I’ve commented before on the fact the New York-centric publishing world seems to have more than a bit of disdain for the reading public outside that world. Part of it is a sense of an essentially pretentious perspective, one that seems based on the notion that if you aren’t part of the “literary” world you aren’t suited to the rarefied atmosphere of “literary fiction.” I recently came across an example of that.
Sarah LaPolla is an associate literary agent in NYC. She recently wrote about the difference between “literary fiction” and “genre fiction (aka commercial fiction).” Since she’s a NYC-based agent and has an MFA in creative writing, she must be qualified to define literary fiction for us readers.
“I like to compare literary fiction authors to runway designers,” she writes. “The general public isn’t mean[t] to wear the clothes models display on the runway. They exist to impress the other designers and show the fashion industry what they can do. Literary writing is a lot like that, but on a more accessible level.”
So, unless you’re in the
fashion publishing industry (or perhaps have an MFAs), you aren’t meant to wear the clothes read literary fiction. Of course, we shouldn’t be surprised that we’re not sophisticated enough to grasp literary fiction. After all, the books apparently are meant to impress other authors and display the author’s talents in the publishing world.
Well, then, what type of fiction is meant for the hoi polloi? Genre fiction, which is “commercial” and “always focuses on plot.” There are more differences from literary fiction:
There is still character development in genre fiction, but it is not as necessary. Characters get idiosyncratic quirks, clever dialogue, and often learn something new about life or themselves by the end. The difference is that their traits are only skin deep. The reader stays with them in the present. Rarely do we see a character’s past unless there is something pertinent to the plot back there. Genre fiction has a Point A and a Point B, and very little stands in the way of telling that story.
She also says there’s an intermediate ground — “upmarket” fiction, It includes books like The Help and Water for Elephants (I admit reading neither) and authors like Nick Hornby and Ann Patchett. Books in this category “appeal to a wider audience, but they have a slightly more sophisticated style than genre fiction and touch on themes and emotions that go deeper than the plot.”
It used to be that “genre fiction” was shorthand for science fiction, romance novels, fantasy, etc. Now it apparently encompasses anything the literati don’t consider “literary.” Now, I know that the bestselling books aren’t necessarily the “best” books. There’s plenty of times when I shake my head at what’s on the bestseller lists. Still, it seems a bit demeaning to say the unwashed masses don’t need well-developed characters because they just want to be led from A to B. And it isn’t much better to suggest that it takes a more sophisticated reader to grasp facets of story that go beyond plot but can’t raise themselves to the level of grasping literary fiction. I’m guessing, though, that the latter makes up the largest part of the book-buying and reading public in the U.S.

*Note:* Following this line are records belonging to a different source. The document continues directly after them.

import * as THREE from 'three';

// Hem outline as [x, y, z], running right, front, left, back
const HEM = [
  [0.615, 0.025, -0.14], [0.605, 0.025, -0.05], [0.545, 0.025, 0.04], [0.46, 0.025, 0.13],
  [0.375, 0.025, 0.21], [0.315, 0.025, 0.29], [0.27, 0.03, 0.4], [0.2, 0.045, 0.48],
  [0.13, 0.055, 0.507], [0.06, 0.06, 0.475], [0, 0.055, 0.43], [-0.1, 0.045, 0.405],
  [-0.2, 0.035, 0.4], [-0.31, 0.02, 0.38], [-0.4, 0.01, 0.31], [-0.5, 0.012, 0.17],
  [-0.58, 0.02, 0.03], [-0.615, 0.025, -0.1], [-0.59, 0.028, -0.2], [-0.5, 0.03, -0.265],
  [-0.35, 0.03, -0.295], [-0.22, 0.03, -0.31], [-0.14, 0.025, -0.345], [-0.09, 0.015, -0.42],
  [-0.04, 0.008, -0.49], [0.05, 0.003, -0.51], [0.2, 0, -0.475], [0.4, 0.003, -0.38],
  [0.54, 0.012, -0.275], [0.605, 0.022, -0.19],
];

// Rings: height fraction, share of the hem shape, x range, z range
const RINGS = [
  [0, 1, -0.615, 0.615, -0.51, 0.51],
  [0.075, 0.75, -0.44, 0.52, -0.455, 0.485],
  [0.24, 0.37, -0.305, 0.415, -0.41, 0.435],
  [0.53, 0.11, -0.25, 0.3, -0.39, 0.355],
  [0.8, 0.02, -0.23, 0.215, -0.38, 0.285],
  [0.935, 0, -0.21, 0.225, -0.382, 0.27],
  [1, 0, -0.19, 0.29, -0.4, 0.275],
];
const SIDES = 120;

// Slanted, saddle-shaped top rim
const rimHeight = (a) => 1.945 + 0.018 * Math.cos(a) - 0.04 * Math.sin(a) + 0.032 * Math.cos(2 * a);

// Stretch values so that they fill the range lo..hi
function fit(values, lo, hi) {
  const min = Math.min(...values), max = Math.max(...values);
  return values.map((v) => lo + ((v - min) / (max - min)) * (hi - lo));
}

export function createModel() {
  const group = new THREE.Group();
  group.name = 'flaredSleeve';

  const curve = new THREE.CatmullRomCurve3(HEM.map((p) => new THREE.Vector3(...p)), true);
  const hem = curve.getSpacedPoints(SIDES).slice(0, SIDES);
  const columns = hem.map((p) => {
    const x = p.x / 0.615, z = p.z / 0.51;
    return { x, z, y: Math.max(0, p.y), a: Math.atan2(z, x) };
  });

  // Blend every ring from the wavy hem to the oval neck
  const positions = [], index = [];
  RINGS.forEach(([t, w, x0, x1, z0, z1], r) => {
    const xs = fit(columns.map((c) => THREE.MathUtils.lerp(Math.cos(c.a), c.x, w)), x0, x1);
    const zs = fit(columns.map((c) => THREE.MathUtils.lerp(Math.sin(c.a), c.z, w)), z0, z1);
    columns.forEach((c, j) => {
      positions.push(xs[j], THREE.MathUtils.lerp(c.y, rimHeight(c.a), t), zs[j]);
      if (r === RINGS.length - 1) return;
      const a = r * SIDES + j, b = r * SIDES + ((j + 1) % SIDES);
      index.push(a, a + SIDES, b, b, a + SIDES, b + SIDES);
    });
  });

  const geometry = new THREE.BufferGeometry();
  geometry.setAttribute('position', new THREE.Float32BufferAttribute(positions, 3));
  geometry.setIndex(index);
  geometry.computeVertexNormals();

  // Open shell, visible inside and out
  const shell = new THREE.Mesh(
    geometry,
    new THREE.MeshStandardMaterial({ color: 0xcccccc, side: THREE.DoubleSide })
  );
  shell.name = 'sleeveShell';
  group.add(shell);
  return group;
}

I’m probably being unfair and misunderstand what Ms. LaPolla is saying or taken it out of context. After all, her blog is aimed at writers and the post is about categorizing a work of fiction when pitching it to an agent. Still, I take offense at the thought that the books by Nobel Prize winners, Bolaño, McEwan, Marilynne Robinson or Murakami on my shelves aren’t meant for me. Of course, I’m such a literary bumpkin that I’m probably mistaken thinking any of these authors write “literary” fiction.
The test of literature is, I suppose, whether we ourselves live more intensely for the reading of it.
Elizabeth Drew, The Modern Novel